── Extracted data ──
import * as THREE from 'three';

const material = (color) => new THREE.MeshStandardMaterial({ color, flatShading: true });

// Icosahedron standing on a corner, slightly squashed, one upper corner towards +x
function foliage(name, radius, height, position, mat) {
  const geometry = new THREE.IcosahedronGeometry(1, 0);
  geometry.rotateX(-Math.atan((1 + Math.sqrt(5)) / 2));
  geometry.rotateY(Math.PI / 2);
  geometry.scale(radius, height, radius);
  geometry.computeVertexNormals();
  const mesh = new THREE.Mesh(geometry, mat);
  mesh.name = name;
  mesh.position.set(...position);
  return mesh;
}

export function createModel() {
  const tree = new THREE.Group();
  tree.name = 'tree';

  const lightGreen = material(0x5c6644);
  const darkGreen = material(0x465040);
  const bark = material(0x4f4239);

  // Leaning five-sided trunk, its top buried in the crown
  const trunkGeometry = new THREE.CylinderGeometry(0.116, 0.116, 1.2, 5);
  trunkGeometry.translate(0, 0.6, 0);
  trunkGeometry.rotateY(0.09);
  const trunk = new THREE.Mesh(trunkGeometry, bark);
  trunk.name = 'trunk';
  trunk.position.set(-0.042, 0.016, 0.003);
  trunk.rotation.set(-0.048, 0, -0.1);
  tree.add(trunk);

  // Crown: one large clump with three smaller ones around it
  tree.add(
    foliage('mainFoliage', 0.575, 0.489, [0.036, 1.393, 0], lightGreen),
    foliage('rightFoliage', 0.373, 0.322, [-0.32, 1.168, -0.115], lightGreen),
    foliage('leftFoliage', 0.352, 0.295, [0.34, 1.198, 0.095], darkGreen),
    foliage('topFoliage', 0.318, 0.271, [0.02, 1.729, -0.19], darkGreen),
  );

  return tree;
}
───
Work to be completed - Start at the first line of the data above. Stop after the line containing "function foliage(name, radius, height, position, mat)", reproducing each line exactly and adding nothing.

Task response -
import * as THREE from 'three';

const material = (color) => new THREE.MeshStandardMaterial({ color, flatShading: true });

// Icosahedron standing on a corner, slightly squashed, one upper corner towards +x
function foliage(name, radius, height, position, mat) {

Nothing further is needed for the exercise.